If you are installing Postgres yourself, then refer to the Administrator's Guide for instructions on installation, and return to this guide when the installation is complete.
Throughout this manual, any examples that begin with the character "%" are commands that should be typed at the Unix shell prompt. Examples that begin with the character "*" are commands in the Postgres query language, Postgres SQL.
This section discusses how to set up your own environment so that you can use frontend applications. We assume Postgres has already been successfully installed and started; refer to the Administrator's Guide and the installation notes for how to install Postgres.
Postgres is a client/server application. As a user, you only need access to the client portions of the installation (an example of a client application is the interactive monitor psql). For simplicity, we will assume that Postgres has been installed in the directory /usr/local/pgsql. Therefore, wherever you see the directory /usr/local/pgsql you should substitute the name of the directory where Postgres is actually installed. All Postgres commands are installed in the directory /usr/local/pgsql/bin. Therefore, you should add this directory to your shell command path. If you use a variant of the Berkeley C shell, such as csh or tcsh, you would add
% set path = ( /usr/local/pgsql/bin path )in the .login file in your home directory. If you use a variant of the Bourne shell, such as sh, ksh, or bash, then you would add
% PATH=/usr/local/pgsql/bin:$PATH % export PATHto the .profile file in your home directory. From now on, we will assume that you have added the Postgres bin directory to your path. In addition, we will make frequent reference to "setting a shell variable" or "setting an environment variable" throughout this document. If you did not fully understand the last paragraph on modifying your search path, you should consult the Unix manual pages that describe your shell before going any further.
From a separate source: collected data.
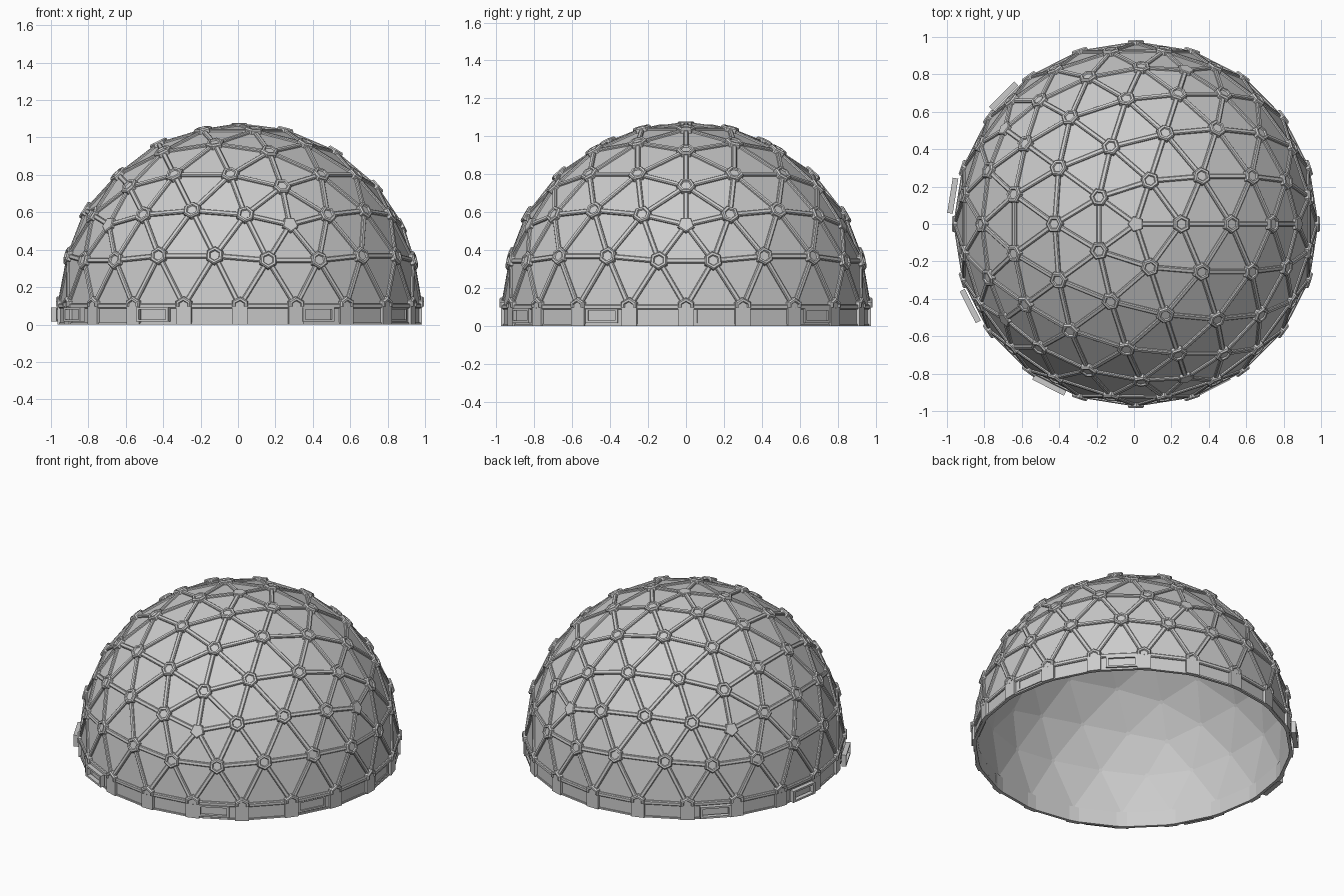
import bpy, bmesh
from math import sin, cos, atan, radians, pi
from mathutils import Vector

if "Cube" in bpy.data.objects:
    bpy.data.objects.remove(bpy.data.objects["Cube"])

R, BASE, CX, FREQ = 0.965, 0.10, 0.01, 4
UP = Vector((0, 0, 1))


def finish(bm, name, loc=(CX, 0, BASE)):
    bmesh.ops.recalc_face_normals(bm, faces=bm.faces)
    me = bpy.data.meshes.new(name)
    bm.to_mesh(me)
    bm.free()
    ob = bpy.data.objects.new(name, me)
    ob.location = loc
    bpy.context.collection.objects.link(ob)
    return ob


def loft(bm, rings, caps=(True, True)):
    """Skin a list of closed point loops."""
    vs = [[bm.verts.new(p) for p in r] for r in rings]
    n = len(vs[0])
    for a, b in zip(vs, vs[1:]):
        for i in range(n):
            j = (i + 1) % n
            bm.faces.new((a[i], a[j], b[j], b[i]))
    if caps[0]:
        bm.faces.new(vs[0][::-1])
    if caps[1]:
        bm.faces.new(vs[-1])


def strut(bm, a, b, out):
    """Bar with chamfered sides laid along an edge."""
    side = (b - a).normalized().cross(out)
    prof = [(-.014, -.006), (-.013, .006), (-.008, .011),
            (.008, .011), (.013, .006), (.014, -.006)]
    loft(bm, [[p + side * s + out * h for s, h in prof] for p in (a, b)])


def wall_box(bm, az, t, r, z):
    """Box given in tangential, radial and vertical ranges at an azimuth."""
    n, s = Vector((cos(az), sin(az), 0)), Vector((-sin(az), cos(az), 0))
    corners = [(t[0], r[0]), (t[1], r[0]), (t[1], r[1]), (t[0], r[1])]
    loft(bm, [[s * a + n * b + UP * h for a, b in corners] for h in z])


# Icosahedron with a vertex on top, each face split into a grid
def ring(off, z):
    rad = (1 - z * z) ** .5
    return [Vector((rad * cos(radians(72 * k + off)), rad * sin(radians(72 * k + off)), z))
            for k in range(5)]


zr = sin(atan(.5))
U, L = ring(0, zr), ring(36, -zr)
ico = []
for k in range(5):
    m = (k + 1) % 5
    ico += [(UP, U[k], U[m]), (U[k], L[k], U[m]), (L[k], L[m], U[m]), (-UP, L[m], L[k])]

points, lookup, tris = [], {}, []


def index(p):
    p = p.normalized()
    key = tuple(round(c * 1000) + 0 for c in p)
    if key not in lookup:
        lookup[key] = len(points)
        points.append(p * R)
    return lookup[key]


for A, B, C in ico:
    def g(i, j):
        return index(A + (B - A) * (i / FREQ) + (C - A) * (j / FREQ))
    for i in range(FREQ):
        for j in range(FREQ - i):
            tris.append((g(i, j), g(i + 1, j), g(i, j + 1)))
            if i + j < FREQ - 1:
                tris.append((g(i + 1, j), g(i + 1, j + 1), g(i, j + 1)))

neigh = [set() for _ in points]
for t in tris:
    for i in t:
        neigh[i].update(set(t) - {i})
upper = [t for t in tris if sum(points[i].z for i in t) > .01]
edges = {tuple(sorted((t[i], t[i - 1]))) for t in upper for i in range(3)}
used = {i for e in edges for i in e}

# Faceted shell
bm = bmesh.new()
vmap = {i: bm.verts.new(points[i]) for i in used}
for t in upper:
    bm.faces.new([vmap[i] for i in t])
shell = finish(bm, "dome_panels")
mod = shell.modifiers.new("thickness", 'SOLIDIFY')
mod.thickness, mod.offset = .01, -1

# Struts along every edge
bm = bmesh.new()
for a, b in edges:
    a, b = points[a], points[b]
    strut(bm, a, b, (a + b).normalized())
finish(bm, "dome_struts")

# Hub plates: raised hexagon rings, flat pentagons
HEX = [(.050, -.012), (.050, .011), (.043, .019), (.031, .019), (.026, .011)]
PENT = [(.046, -.012), (.046, .009), (.040, .013)]
bm = bmesh.new()
for i in used:
    n = points[i].normalized()
    dirs = []
    for k in neigh[i]:
        d = points[k] - points[i]
        dirs.append((d - n * d.dot(n)).normalized())
    ref = dirs[0]
    tan = n.cross(ref)
    from math import atan2
    dirs.sort(key=lambda d: atan2(d.dot(tan), d.dot(ref)))
    corners = [(dirs[k] + dirs[k - 1]).normalized() for k in range(len(dirs))]
    prof = PENT if len(dirs) == 5 else HEX
    loft(bm, [[points[i] + c * r + n * h for c in corners] for r, h in prof])
bmesh.ops.bisect_plane(bm, geom=bm.verts[:] + bm.edges[:] + bm.faces[:],
                       plane_co=(0, 0, -.004), plane_no=(0, 0, 1), clear_inner=True)
finish(bm, "hub_plates")

# Twenty-sided base wall with posts and a bottom rail
rim = [Vector((R * cos(k * pi / 10), R * sin(k * pi / 10), 0)) for k in range(20)]
bm = bmesh.new()
loft(bm, [rim, [p + UP * BASE for p in rim]], (False, False))
wall = finish(bm, "base_wall", (CX, 0, 0))
mod = wall.modifiers.new("thickness", 'SOLIDIFY')
mod.thickness, mod.offset = .012, -1

bm = bmesh.new()
for k in range(20):
    wall_box(bm, k * pi / 10, (-.042, .042), (.948, .975), (0, BASE))
finish(bm, "base_posts", (CX, 0, 0))

bm = bmesh.new()
for k in range(20):
    wall_box(bm, (k + .5) * pi / 10, (-.15, .15), (.943, .960), (0, .010))
finish(bm, "bottom_rail", (CX, 0, 0))

# Rectangular vent frames, mirrored left and right
bm = bmesh.new()
for deg in (9, 45, -27, -63):
    for az in (radians(deg), radians(180 - deg)):
        depth = (.952, .982)
        for z in ((.016, .028), (.080, .092)):
            wall_box(bm, az, (-.095, .095), depth, z)
        for t in ((-.095, -.080), (.080, .095)):
            wall_box(bm, az, t, depth, (.028, .080))
finish(bm, "vent_frames", (-.014, 0, 0))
If your site administrator has not set things up in the default way, you may have some more work to do. For example, if the database server machine is a remote machine, you will need to set the PGHOST environment variable to the name of the database server machine. The environment variable PGPORT may also have to be set. The bottom line is this: if you try to start an application program and it complains that it cannot connect to the postmaster, you should immediately consult your site administrator to make sure that your environment is properly set up.